The following are data points that led to our decision to increase international equity exposure.  Mind you, these are macro concerns which may very well hamper the health and confidence in the US dollar.
Central banks appear interested in using monetary tools to respond more to market weakness than economic weakness.  20% of all sovereign debt trades with negative yields.  In the case of the US market, how many more dollars need to be created before it’s too many? 
The US current deficit simply has no ceiling.  As we write, the $1.9 trillion stimulus package is now a reality.  It is being characterized as a COVID Relief Bill for which we will have to borrow to pay for every nickel (accumulated US debt is approaching $30 trillion).  The $1.9 trillion represents about $6,000 per every US citizen.  However, those eligible to get COVID relief only get $1,200.  By our estimates, only 7% of the dollars are earmarked for actual COVID Relief.
Obviously the new Congress, just like its predecessors, shows little interest in addressing total US debt. Again we aske ourselves “When will too much be too much?!”
The political climate has changed dramatically since the election.  The new government was elected, and we would expect the following could exert a negative impact on both growth and profitability:  Higher corporate tax rates, higher capital gains taxes, higher minimum wages, free college, tuition loan forgiveness, higher traditional energy prices, higher regulatory costs, and quite probably higher interest rates will hamper corporate profit growth.
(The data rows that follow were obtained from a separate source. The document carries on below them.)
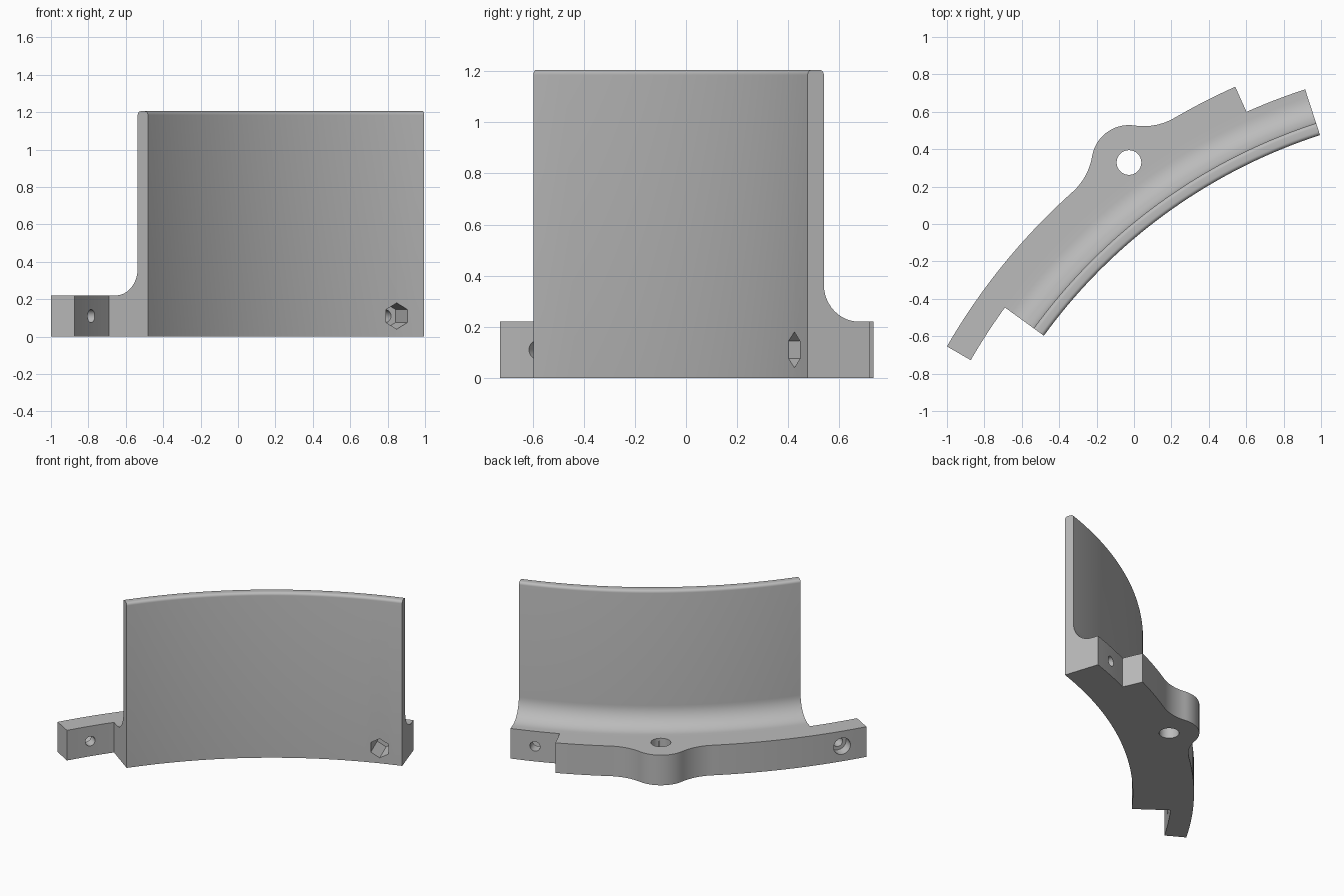
import bpy, bmesh
from math import sin, cos, acos, atan2, radians, pi
from mathutils import Matrix, Vector

if "Cube" in bpy.data.objects:
    bpy.data.objects.remove(bpy.data.objects["Cube"])

# Main sizes: ring radii, heights and boss
R_IN, R_WALL, R_MID, R_OUT = 2.953, 3.02, 3.21, 3.357
BASE_H, WALL_H = 0.22, 1.205
R_BOSS, BOSS, HOLE, BLEND = 3.29, 0.2, 0.066, 0.33
COVE, ROUND = 0.145, 0.02

grey = bpy.data.materials.new("plain_grey")
grey.use_nodes = True
color = (0.5, 0.5, 0.5, 1)
grey.diffuse_color = color
grey.node_tree.nodes["Principled BSDF"].inputs["Base Color"].default_value = color


def arc(cx, cy, r, a0, a1, n):
    """Points on a circle from angle a0 to a1 (radians)."""
    angles = [a0 + (a1 - a0) * i / n for i in range(n + 1)]
    return [(cx + r * cos(a), cy + r * sin(a)) for a in angles]


def ring(r, deg):
    """Point on the big ring; angles run clockwise from +y."""
    return (r * sin(radians(deg)), r * cos(radians(deg)))


def loft(name, rings):
    """Closed solid through a list of equal outlines."""
    bm = bmesh.new()
    loops = [[bm.verts.new(p) for p in pts] for pts in rings]
    for a, b in zip(loops, loops[1:]):
        for i in range(len(a)):
            j = (i + 1) % len(a)
            bm.faces.new((a[i], a[j], b[j], b[i]))
    bm.faces.new(loops[0])
    bm.faces.new(loops[-1])
    bmesh.ops.recalc_face_normals(bm, faces=bm.faces)
    mesh = bpy.data.meshes.new(name)
    bm.to_mesh(mesh)
    bm.free()
    mesh.materials.append(grey)
    ob = bpy.data.objects.new(name, mesh)
    bpy.context.collection.objects.link(ob)
    return ob


def prism(name, pts, z0, z1):
    return loft(name, [[(x, y, z) for x, y in pts] for z in (z0, z1)])


def radial_cutter(name, r, sides, r0, r1, deg):
    """Prism pointing outward through the ring, with a corner facing up."""
    pts = arc(0, 0, r, pi / 2, pi / 2 + 2 * pi * (1 - 1 / sides), sides - 1)
    ob = prism(name, pts, r0, r1)
    ob.data.transform(Matrix.Translation((0, 0, BASE_H / 2))
                      @ Matrix.Rotation(radians(-deg), 4, 'Z')
                      @ Matrix.Rotation(radians(-90), 4, 'X'))
    return ob


def combine(target, other, operation):
    mod = target.modifiers.new(other.name, 'BOOLEAN')
    mod.operation, mod.solver, mod.object = operation, 'EXACT', other
    bpy.context.view_layer.objects.active = target
    bpy.ops.object.modifier_apply(modifier=mod.name)
    bpy.data.objects.remove(other)


# Curved wall with its foot: one section swept along the ring
section = [(R_IN, 0), (R_MID, 0), (R_MID, BASE_H)]
section += arc(R_WALL + COVE, BASE_H + COVE, COVE, 1.5 * pi, pi, 12)
section += arc(R_WALL - ROUND, WALL_H - ROUND, ROUND, 0, pi / 2, 5)
section += arc(R_IN + ROUND, WALL_H - ROUND, ROUND, pi / 2, pi, 5)
body = loft("curved_bracket", [[(*ring(r, d), z) for r, z in section]
                               for d in range(-18, 19)])

# Outer flange, offset along the ring, with a blended boss
reach = R_OUT + BLEND
phi = acos((R_BOSS ** 2 + reach ** 2 - (BOSS + BLEND) ** 2) / (2 * R_BOSS * reach))
fx, fy = reach * sin(phi), reach * cos(phi)
to_boss = atan2(R_BOSS - fy, -fx) % (2 * pi)
to_ring = atan2(-fy, -fx) % (2 * pi)
half = arc(0, R_BOSS, BOSS, pi / 2, to_boss - pi, 12)
half += arc(fx, fy, BLEND, to_boss, to_ring, 12)[1:]
start = int(phi * 180 / pi) + 1
right = half + [ring(R_OUT, d) for d in range(start, 13)]
left = half[1:] + [ring(R_OUT, d) for d in range(start, 25)]
outline = [(-x, y) for x, y in reversed(left)] + right
outline += [ring(R_MID, d) for d in range(12, -25, -1)]
flange = prism("flange", outline, 0, BASE_H)
combine(body, flange, 'UNION')

# Upright hole in the boss
bolt = prism("boss_hole", arc(0, R_BOSS, HOLE, 0, 2 * pi * 39 / 40, 39), -0.1, 0.4)
combine(body, bolt, 'DIFFERENCE')

# Screw hole with counterbore in the tongue; screw hole with hex pocket opposite
for spec in (("tongue_hole", 0.035, 24, 3.1, 3.5, -21),
             ("tongue_counterbore", 0.06, 32, 3.28, 3.5, -21),
             ("end_hole", 0.035, 24, 2.9, 3.3, 15),
             ("hex_pocket", 0.07, 6, 2.85, 3.13, 15)):
    combine(body, radial_cutter(*spec), 'DIFFERENCE')

# Turn into place about the ring centre and smooth the curves
body.data.transform(Matrix.Translation((1.907, -2.333, 0))
                    @ Matrix.Rotation(radians(36), 4, 'Z'))
bpy.ops.object.select_all(action='DESELECT')
body.select_set(True)
bpy.context.view_layer.objects.active = body
bpy.ops.object.shade_smooth_by_angle(angle=radians(30))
And ultimately rational stock investors buy profits.
The chart below represents IMF expectation for GDP growth in 2021 and 2022.

Source: International Monetary Fund

Notice the expectations for emerging countries is higher than Global growth and the US is lower.  Spain and France also have a rosier outlook.  This is the same group that underperformed the US in 2020.  The possibility of better growth and lower valuations (as we witnessed with value stocks) add to our conviction in looking for opportunities overseas.

As always we look forward to and appreciate your feedback.

Your Berkeley Capital Partners Team